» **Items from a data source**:
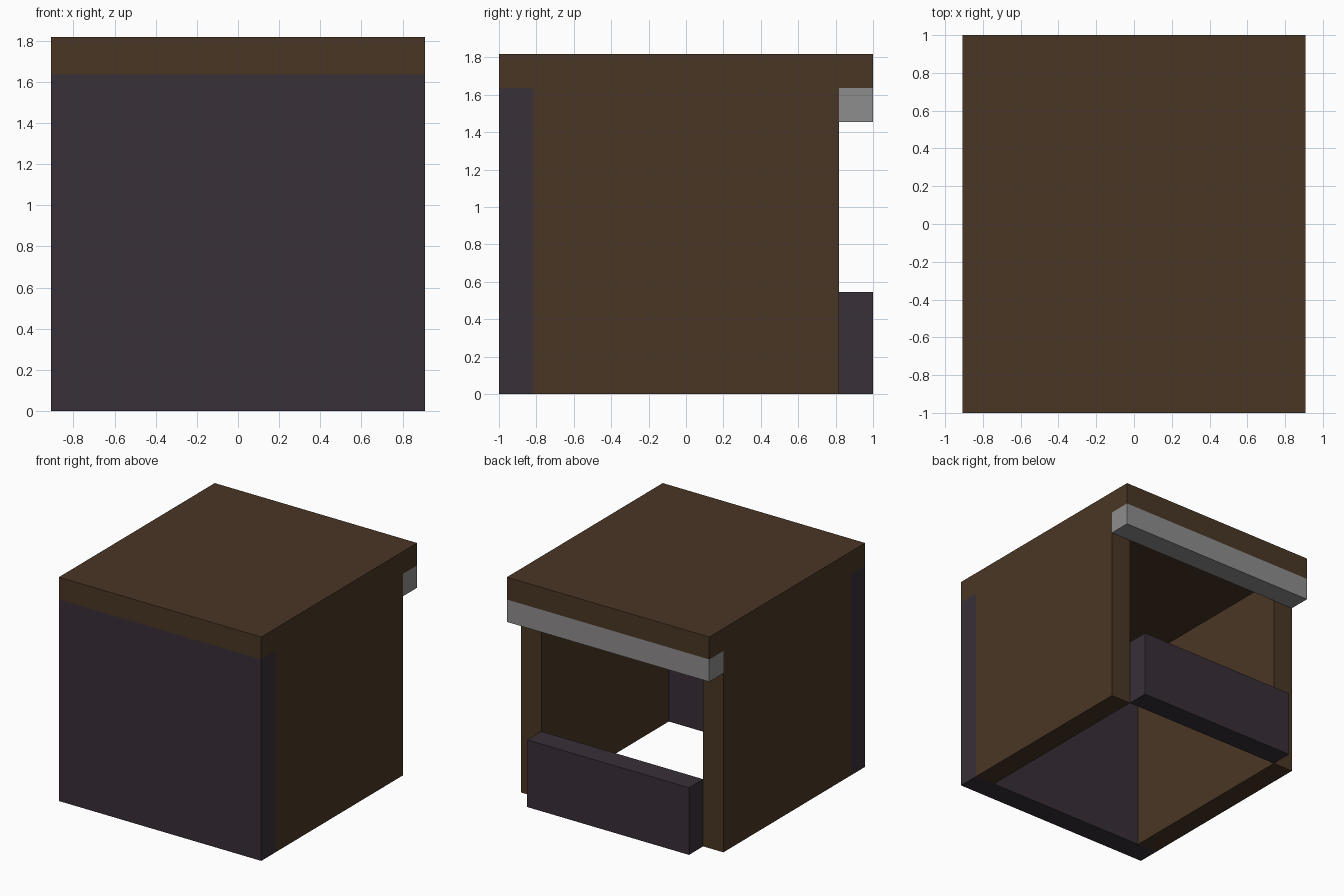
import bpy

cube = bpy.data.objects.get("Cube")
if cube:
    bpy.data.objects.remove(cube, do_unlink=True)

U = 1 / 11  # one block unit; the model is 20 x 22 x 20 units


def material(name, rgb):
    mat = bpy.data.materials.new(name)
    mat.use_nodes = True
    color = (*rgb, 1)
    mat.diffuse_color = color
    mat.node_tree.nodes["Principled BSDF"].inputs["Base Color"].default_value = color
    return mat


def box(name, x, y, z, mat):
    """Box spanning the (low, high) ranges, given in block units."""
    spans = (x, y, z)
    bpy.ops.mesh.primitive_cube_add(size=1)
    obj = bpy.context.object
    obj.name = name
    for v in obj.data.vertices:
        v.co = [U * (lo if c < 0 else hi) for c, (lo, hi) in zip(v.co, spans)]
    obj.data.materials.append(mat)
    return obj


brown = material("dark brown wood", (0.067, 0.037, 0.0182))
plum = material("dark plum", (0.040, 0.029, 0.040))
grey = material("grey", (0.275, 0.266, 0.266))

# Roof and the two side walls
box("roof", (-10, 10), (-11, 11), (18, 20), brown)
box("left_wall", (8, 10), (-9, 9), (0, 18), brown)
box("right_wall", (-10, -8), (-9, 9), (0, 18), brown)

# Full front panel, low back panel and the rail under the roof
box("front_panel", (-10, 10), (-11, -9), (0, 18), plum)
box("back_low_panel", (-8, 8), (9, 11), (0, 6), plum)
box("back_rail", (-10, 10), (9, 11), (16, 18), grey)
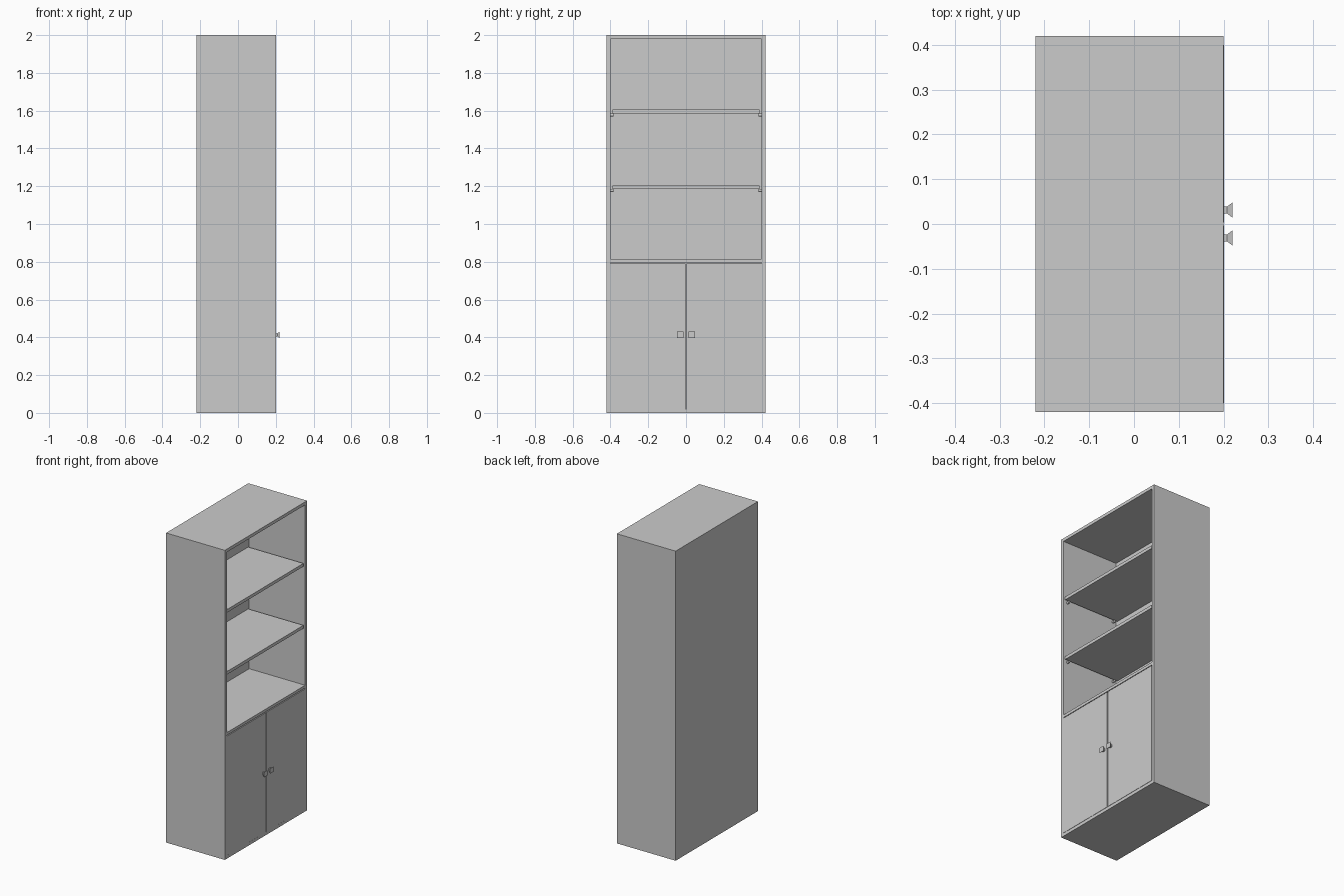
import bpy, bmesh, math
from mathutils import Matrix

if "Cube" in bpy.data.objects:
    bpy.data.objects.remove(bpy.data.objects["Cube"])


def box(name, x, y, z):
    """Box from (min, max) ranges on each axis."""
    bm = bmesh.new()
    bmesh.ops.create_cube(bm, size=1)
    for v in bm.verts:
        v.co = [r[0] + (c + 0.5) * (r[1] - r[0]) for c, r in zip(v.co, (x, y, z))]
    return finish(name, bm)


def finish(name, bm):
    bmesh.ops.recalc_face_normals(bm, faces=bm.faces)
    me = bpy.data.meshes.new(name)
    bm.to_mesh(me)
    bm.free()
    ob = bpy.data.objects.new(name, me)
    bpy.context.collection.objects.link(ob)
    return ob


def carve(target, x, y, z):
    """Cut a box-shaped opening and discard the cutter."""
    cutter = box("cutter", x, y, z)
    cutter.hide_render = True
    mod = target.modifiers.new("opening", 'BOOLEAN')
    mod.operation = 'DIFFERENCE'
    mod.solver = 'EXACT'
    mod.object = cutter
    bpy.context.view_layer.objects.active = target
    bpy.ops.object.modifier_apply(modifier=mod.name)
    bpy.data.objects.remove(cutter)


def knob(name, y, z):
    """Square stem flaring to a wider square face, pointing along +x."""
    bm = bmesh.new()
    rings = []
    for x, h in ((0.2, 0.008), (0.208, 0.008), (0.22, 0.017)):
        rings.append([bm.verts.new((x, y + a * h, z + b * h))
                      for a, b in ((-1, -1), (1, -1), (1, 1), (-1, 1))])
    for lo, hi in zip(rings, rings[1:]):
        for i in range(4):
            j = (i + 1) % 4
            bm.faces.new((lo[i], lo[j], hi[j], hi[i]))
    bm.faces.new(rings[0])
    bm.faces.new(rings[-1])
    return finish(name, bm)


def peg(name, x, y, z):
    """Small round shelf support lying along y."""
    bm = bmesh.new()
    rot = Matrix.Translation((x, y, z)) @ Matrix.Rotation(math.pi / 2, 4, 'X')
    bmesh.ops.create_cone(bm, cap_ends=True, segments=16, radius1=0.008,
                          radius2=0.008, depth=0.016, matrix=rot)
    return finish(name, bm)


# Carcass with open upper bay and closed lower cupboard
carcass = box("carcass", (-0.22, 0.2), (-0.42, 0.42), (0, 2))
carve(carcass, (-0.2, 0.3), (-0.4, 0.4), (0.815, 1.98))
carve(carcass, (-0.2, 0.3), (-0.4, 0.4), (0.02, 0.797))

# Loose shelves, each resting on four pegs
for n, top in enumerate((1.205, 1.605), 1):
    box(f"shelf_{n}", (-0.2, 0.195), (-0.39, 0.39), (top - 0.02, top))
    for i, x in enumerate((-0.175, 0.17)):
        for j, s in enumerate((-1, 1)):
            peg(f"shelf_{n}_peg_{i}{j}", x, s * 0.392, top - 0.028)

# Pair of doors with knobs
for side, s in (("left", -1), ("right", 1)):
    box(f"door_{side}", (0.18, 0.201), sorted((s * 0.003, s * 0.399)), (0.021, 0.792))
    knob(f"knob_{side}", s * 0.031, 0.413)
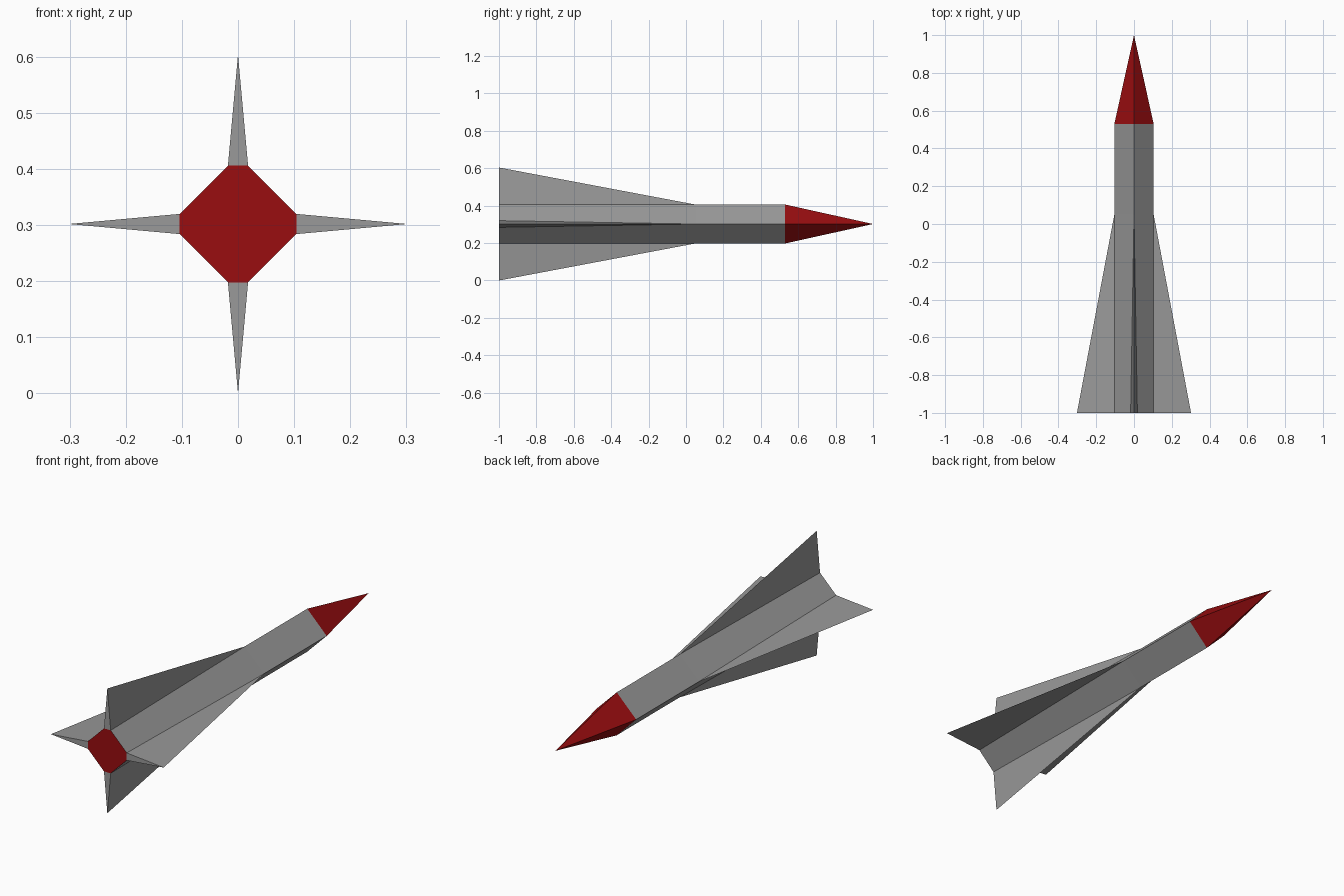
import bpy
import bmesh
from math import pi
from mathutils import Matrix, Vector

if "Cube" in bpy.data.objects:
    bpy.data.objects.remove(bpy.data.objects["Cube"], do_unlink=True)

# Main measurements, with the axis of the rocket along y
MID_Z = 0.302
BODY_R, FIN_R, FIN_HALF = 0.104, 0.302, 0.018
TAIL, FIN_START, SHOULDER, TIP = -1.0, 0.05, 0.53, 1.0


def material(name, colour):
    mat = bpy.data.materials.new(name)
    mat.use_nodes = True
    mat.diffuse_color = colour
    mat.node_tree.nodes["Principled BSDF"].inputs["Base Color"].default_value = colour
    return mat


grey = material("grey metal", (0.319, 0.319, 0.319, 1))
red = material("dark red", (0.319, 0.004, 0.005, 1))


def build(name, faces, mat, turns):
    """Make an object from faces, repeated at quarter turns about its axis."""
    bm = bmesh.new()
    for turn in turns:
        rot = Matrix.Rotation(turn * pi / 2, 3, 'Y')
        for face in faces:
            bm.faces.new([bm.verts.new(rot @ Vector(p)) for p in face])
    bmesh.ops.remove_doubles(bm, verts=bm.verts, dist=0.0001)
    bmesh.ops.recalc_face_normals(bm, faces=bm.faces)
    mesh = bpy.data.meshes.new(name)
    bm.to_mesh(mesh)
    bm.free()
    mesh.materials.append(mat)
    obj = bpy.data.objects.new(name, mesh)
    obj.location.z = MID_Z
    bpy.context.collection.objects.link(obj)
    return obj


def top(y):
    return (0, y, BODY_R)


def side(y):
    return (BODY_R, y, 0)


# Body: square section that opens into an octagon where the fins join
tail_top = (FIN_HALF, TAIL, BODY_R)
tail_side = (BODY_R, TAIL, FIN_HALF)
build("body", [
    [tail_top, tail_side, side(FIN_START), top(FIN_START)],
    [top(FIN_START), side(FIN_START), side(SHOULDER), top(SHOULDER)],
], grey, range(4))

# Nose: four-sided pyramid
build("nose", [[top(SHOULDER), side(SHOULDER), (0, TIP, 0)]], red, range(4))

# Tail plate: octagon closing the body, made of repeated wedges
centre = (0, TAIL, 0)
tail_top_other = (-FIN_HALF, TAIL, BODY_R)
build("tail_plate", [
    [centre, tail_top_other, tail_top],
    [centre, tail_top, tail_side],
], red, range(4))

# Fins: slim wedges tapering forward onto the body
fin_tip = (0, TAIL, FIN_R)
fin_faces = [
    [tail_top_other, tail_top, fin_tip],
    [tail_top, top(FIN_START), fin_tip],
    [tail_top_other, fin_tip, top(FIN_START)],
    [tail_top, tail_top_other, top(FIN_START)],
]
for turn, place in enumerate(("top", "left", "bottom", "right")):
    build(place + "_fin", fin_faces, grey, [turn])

» **Exercise aim**:
Where a line of the entries above holds the word "enumerate", return that line.

» **Answer to this problem**:
for n, top in enumerate((1.205, 1.605), 1):
    for i, x in enumerate((-0.175, 0.17)):
        for j, s in enumerate((-1, 1)):
for turn, place in enumerate(("top", "left", "bottom", "right")):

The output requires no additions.